New HIV vaccine candidate design developed by researchers
A study has demonstrated a novel vaccine design in mice which could be used to immunise patients against HIV.
A team of researchers have conducted a successful proof-of-principle demonstration of an advanced HIV vaccine strategy, which they say may help protect human patients from the virus and other deadly infectious diseases. The group was led by scientists at Scripps Research, US.
The method is centred around stimulating the immune system to produce broadly neutralising antibodies (bnAbs) against HIV. These are capable of neutralising numerous strains of the virus by binding to important but difficult-to-access regions of the virus surface that have little variance from strain to strain. This process is based on a concept known as ‘germline targeting’.
This approach aims to launch the production of a desired bnAb from B cells, which start off in a ‘germline’ state. After a viral infection, or after immunisation with a vaccine that mimics an infecting virus, some germline B cells will bind to structures on the surface of the virus. This stimulates the cells to begin a week-long maturation process, where the antibodies continuously improve their surface binding ability, which neutralises the virus.
The germline-targeting strategy for an HIV vaccine aims to stimulate the small number of germline B cells that are capable of maturing into cells that make bnAbs.
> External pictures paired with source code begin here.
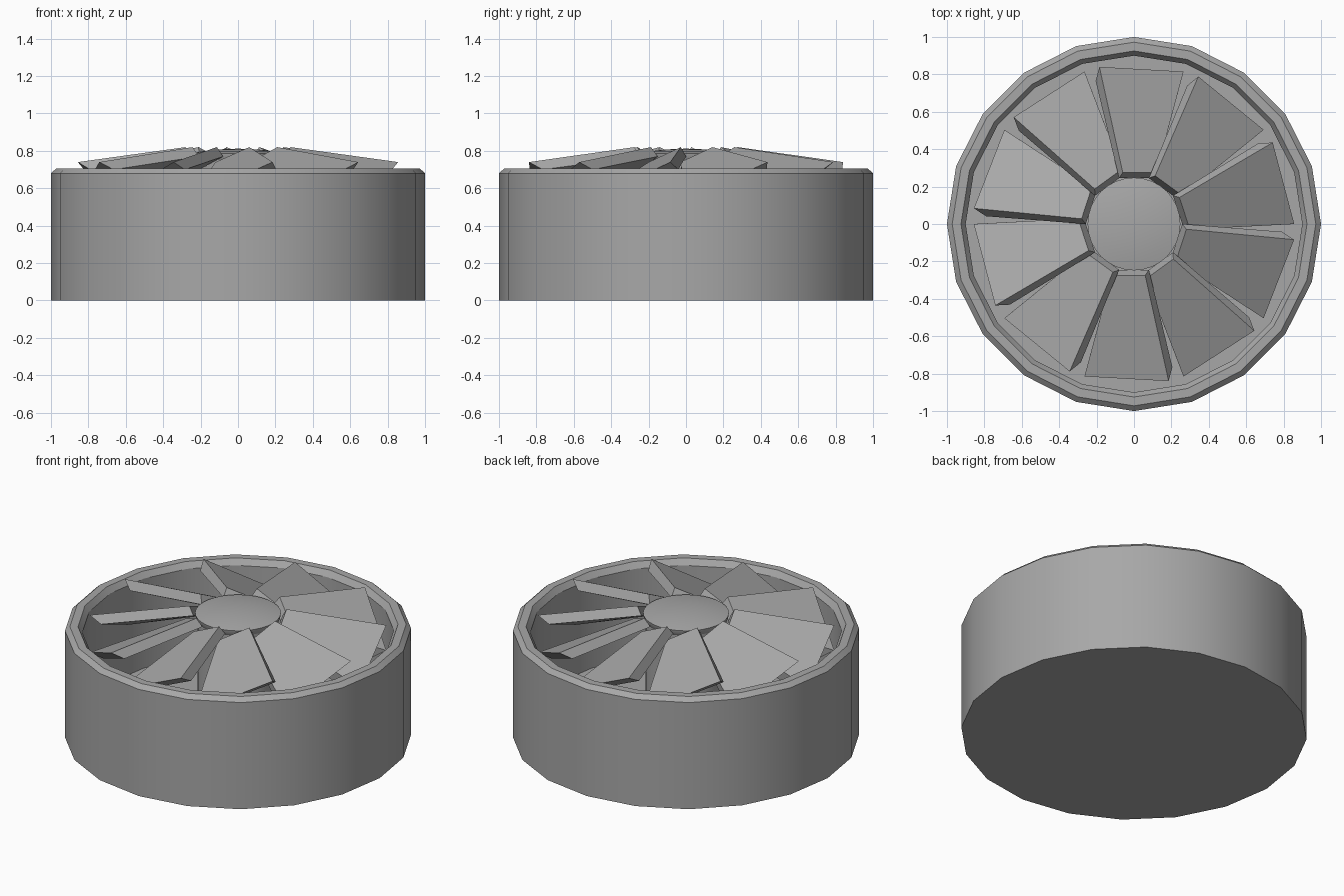
import bpy, bmesh, math
from mathutils import Matrix, Vector

cube = bpy.data.objects.get("Cube")
if cube:
    bpy.data.objects.remove(cube, do_unlink=True)

grey = bpy.data.materials.new("mid_grey")
grey.use_nodes = True
colour = (0.39, 0.39, 0.39, 1)
grey.diffuse_color = colour
grey.node_tree.nodes["Principled BSDF"].inputs["Base Color"].default_value = colour


def finish(bm, name, smooth):
    bmesh.ops.recalc_face_normals(bm, faces=bm.faces)
    mesh = bpy.data.meshes.new(name)
    bm.to_mesh(mesh)
    bm.free()
    mesh.materials.append(grey)
    obj = bpy.data.objects.new(name, mesh)
    bpy.context.collection.objects.link(obj)
    if smooth:
        bpy.ops.object.select_all(action='DESELECT')
        bpy.context.view_layer.objects.active = obj
        obj.select_set(True)
        bpy.ops.object.shade_smooth_by_angle(angle=math.radians(30))
    return obj


def lathe(name, profile, sides):
    """Revolve (radius, height) points round z; end points on the axis close it."""
    bm = bmesh.new()
    verts = [bm.verts.new((r, 0, z)) for r, z in profile]
    edges = [bm.edges.new(pair) for pair in zip(verts, verts[1:])]
    bmesh.ops.spin(bm, geom=verts + edges, axis=(0, 0, 1), cent=(0, 0, 0),
                   angle=math.tau, steps=sides, use_duplicate=False)
    bmesh.ops.remove_doubles(bm, verts=bm.verts, dist=0.0005)
    return finish(bm, name, True)


# Twenty-sided open drum with a chamfered rim and a floor inside
lathe("drum_shell", [(0, 0), (1, 0), (1, 0.68), (0.972, 0.706), (0.925, 0.706),
                     (0.9, 0.67), (0.9, 0.1), (0, 0.1)], 20)

# Central hub with a shallow domed top
lathe("hub", [(0, 0.812), (0.1, 0.808), (0.19, 0.798), (0.248, 0.787),
              (0.245, 0.765), (0.235, 0.75), (0.235, 0.1)], 32)

# Ten pitched fan blades: a tapered slab, raised along one side
top = [Vector(p) for p in ((0.185, -0.84, 0.74), (0.06, -0.275, 0.82),
                           (-0.12, -0.275, 0.74), (-0.265, -0.815, 0.54))]
outer_drop, inner_drop = Vector((0.02, 0.075, -0.04)), Vector((0.02, 0.03, -0.05))
low = [p + d for p, d in zip(top, (outer_drop, inner_drop, inner_drop, outer_drop))]

for k in range(10):
    bm = bmesh.new()
    turn = Matrix.Rotation(k * math.tau / 10, 3, 'Z')
    a, b = ([bm.verts.new(turn @ p) for p in ring] for ring in (top, low))
    bm.faces.new(a)
    bm.faces.new(b[::-1])
    for i in range(4):
        j = (i + 1) % 4
        bm.faces.new((a[i], b[i], b[j], a[j]))
    finish(bm, f"fan_blade_{k + 1}", False)
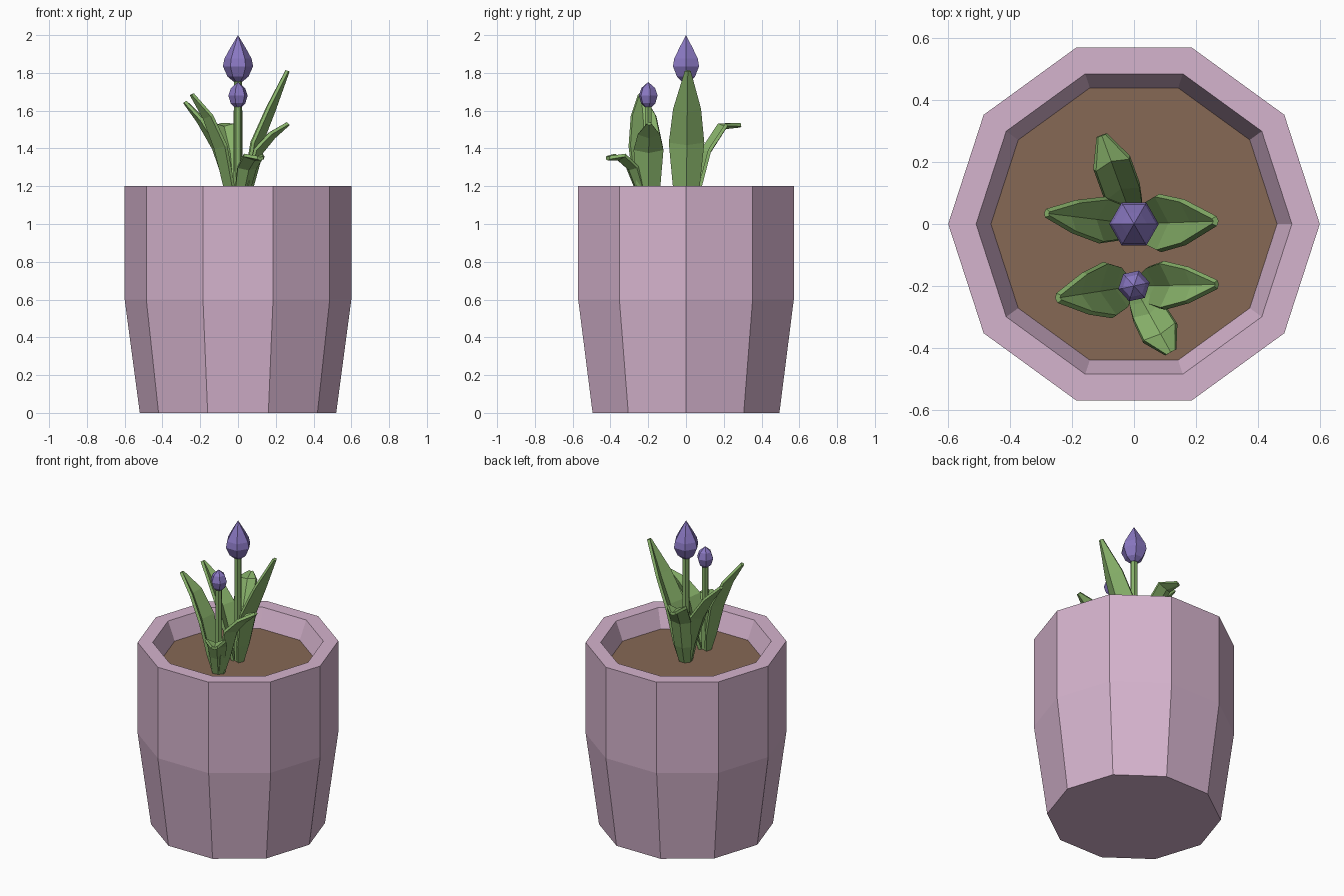
import bpy, bmesh, math
from mathutils import Vector

if "Cube" in bpy.data.objects:
    bpy.data.objects.remove(bpy.data.objects["Cube"])


def material(name, rgb):
    # sRGB 0-255 to linear
    lin = [((c / 255 + 0.055) / 1.055) ** 2.4 for c in rgb]
    m = bpy.data.materials.new(name)
    m.diffuse_color = (*lin, 1)
    m.use_nodes = True
    m.node_tree.nodes["Principled BSDF"].inputs["Base Color"].default_value = m.diffuse_color
    return m


PINK = material("pink_clay", (213, 179, 205))
BROWN = material("brown_soil", (134, 104, 85))
GREEN = material("leaf_green", (136, 178, 106))
PURPLE = material("purple_petal", (138, 120, 194))


def finish(name, bm, mat, recalc=True):
    if recalc:
        bmesh.ops.recalc_face_normals(bm, faces=bm.faces)
    me = bpy.data.meshes.new(name)
    bm.to_mesh(me)
    bm.free()
    me.materials.append(mat)
    ob = bpy.data.objects.new(name, me)
    bpy.context.collection.objects.link(ob)
    return ob


def lathe(name, profile, sides, mat, x=0, y=0, turn=0, cap_end=True):
    """Faceted revolve of (radius, z) points; radius 0 makes a tip."""
    bm = bmesh.new()
    rings = []
    for r, z in profile:
        n = 1 if r == 0 else sides
        rings.append([bm.verts.new((x + r * math.cos(turn + math.tau * i / sides),
                                    y + r * math.sin(turn + math.tau * i / sides), z))
                      for i in range(n)])
    for a, b in zip(rings, rings[1:]):
        for i in range(sides):
            j = (i + 1) % sides
            if len(b) == 1:
                bm.faces.new((a[i], a[j], b[0]))
            else:
                bm.faces.new((a[i], a[j], b[j], b[i]))
    bm.faces.new(rings[0][::-1])
    if cap_end and len(rings[-1]) > 1:
        bm.faces.new(rings[-1])
    return finish(name, bm, mat)


def leaf(name, x, y, azimuth, path, fold=0.5):
    """Folded blade along (distance, z, half width) points, edges raised inward."""
    a = math.radians(azimuth)
    out = Vector((math.cos(a), math.sin(a), 0))
    side = Vector((-math.sin(a), math.cos(a), 0))
    up = Vector((0, 0, 1))
    bm = bmesh.new()
    rows = []
    for i, (r, z, w) in enumerate(path):
        p, q = path[max(i - 1, 0)], path[min(i + 1, len(path) - 1)]
        tan = (out * (q[0] - p[0]) + up * (q[1] - p[1])).normalized()
        inward = side.cross(tan)
        if inward.dot(up - out) < 0:
            inward = -inward
        mid = Vector((x, y, 0)) + out * r + up * z
        edge = inward * w * fold
        rows.append([bm.verts.new(v) for v in
                     (mid - side * w + edge, mid, mid + side * w + edge)])
    for a_, b_ in zip(rows, rows[1:]):
        for k in range(2):
            bm.faces.new((a_[k], a_[k + 1], b_[k + 1], b_[k]))
    ob = finish(name, bm, GREEN)
    mod = ob.modifiers.new("thickness", 'SOLIDIFY')
    mod.thickness = 0.018
    mod.offset = 0


# Pot with bevelled inner lip, and soil
lathe("pot", [(0.52, 0), (0.6, 0.6), (0.6, 1.2), (0.51, 1.2), (0.46, 1.075)],
      10, PINK, cap_end=False)
lathe("soil", [(0.44, 1.03), (0.462, 1.08)], 10, BROWN)

# Tall flower
lathe("tall_stem", [(0.024, 1.06), (0.022, 1.78)], 6, GREEN)
lathe("tall_bud", [(0.025, 1.755), (0.055, 1.78), (0.08, 1.835), (0.072, 1.875),
                   (0.042, 1.93), (0, 2.0)], 6, PURPLE)

# Short flower
lathe("short_stem", [(0.024, 1.06), (0.02, 1.64)], 6, GREEN, y=-0.2)
lathe("short_bud", [(0.02, 1.62), (0.04, 1.64), (0.052, 1.68), (0.038, 1.72),
                    (0, 1.752)], 6, PURPLE, y=-0.2, turn=math.radians(12))

# Leaves of the tall flower
leaf("tall_right_leaf", 0, 0, 2, [(0.03, 1.07, 0.03), (0.07, 1.2, 0.068),
     (0.12, 1.42, 0.09), (0.19, 1.6, 0.07), (0.265, 1.81, 0.012)])
leaf("tall_left_leaf", 0, 0, 173, [(0.03, 1.07, 0.03), (0.06, 1.2, 0.055),
     (0.13, 1.4, 0.072), (0.21, 1.54, 0.05), (0.285, 1.645, 0.01)])
leaf("tall_back_leaf", 0, 0, 110, [(0.03, 1.07, 0.03), (0.08, 1.2, 0.05),
     (0.13, 1.38, 0.06), (0.22, 1.51, 0.06), (0.305, 1.52, 0.015)], 0.35)

# Leaves of the short flower
leaf("short_right_leaf", 0, -0.2, 1, [(0.03, 1.07, 0.03), (0.075, 1.2, 0.06),
     (0.125, 1.38, 0.075), (0.19, 1.46, 0.055), (0.268, 1.53, 0.01)])
leaf("short_left_leaf", 0, -0.2, 189, [(0.03, 1.07, 0.03), (0.07, 1.2, 0.068),
     (0.12, 1.4, 0.088), (0.18, 1.56, 0.065), (0.25, 1.685, 0.012)])
leaf("short_front_leaf", 0, -0.2, -61, [(0.03, 1.07, 0.03), (0.07, 1.2, 0.045),
     (0.11, 1.29, 0.055), (0.18, 1.345, 0.06), (0.245, 1.345, 0.018)], 0.35)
However, no HIV vaccine candidate has been shown to induce a protective bnAb response in humans so far. The researchers suspected that previous attempts to create an HIV vaccine that elicits bnAbs failed because they did not stimulate a sufficient number of these bnAb precursor germline B cells.
According to the researchers, they have developed a new, more powerful approach.
To demonstrate their technique, the researchers chose a known HIV bnAb called BG18 as the test case. They searched a large database of human antibody genes in order to find B cells making antibodies that naturally share BG18’s key features. Then they used a sophisticated strategy to select and evolve a set of virus-mimicking proteins that could potentially activate multiple BG18-like B cells. These proteins would eventually serve as ‘immunogens’ to stimulate BG18-like B cells in human vaccination.
As B cells differ from patient to patient, the researchers believe that a range need to be targeted so that vaccines have a more reasonable chance of activating them in any given recipient.
The team tested blood samples from HIV-negative human donors which confirmed that the immunogens bound well to normal circulating B cells that have the desired BG18-like features. Cryo-electron microscopy revealed that the antibodies produced by these B cells mimicked the structure of BG18 at the atomic level.
“Some of these B cells were exactly the type we were looking for,” says study co-first author Dr Colin Havenar-Daughton.
The team then conducted experiments in mice engineered to carry BG18-precursor B cells which demonstrated the immunogens could activate these B cells to induce potent antibody responses.
“We generated a mouse model with rare BG18 precursors and high levels of competing B cells, mimicking physiological conditions encountered during human immunisation,” said co-first author Dr Ying-Cing Lin. “We found that the designed immunogens stimulated a strong and specific response from the BG18 precursors and the elicited antibodies showed signs that they were maturing in the right direction.”
The team suggest that their findings could be used to inform an initial priming stage in a multi-stage vaccine aimed at eliciting BG18 and closely related bnAbs. The team now plans to develop immunogens for subsequent vaccine stages that will guide the antibody response to bnAbs. They envision an eventual HIV vaccine that combines several of these efforts to elicit multiple types of bnAbs against HIV.
The findings were published in Science.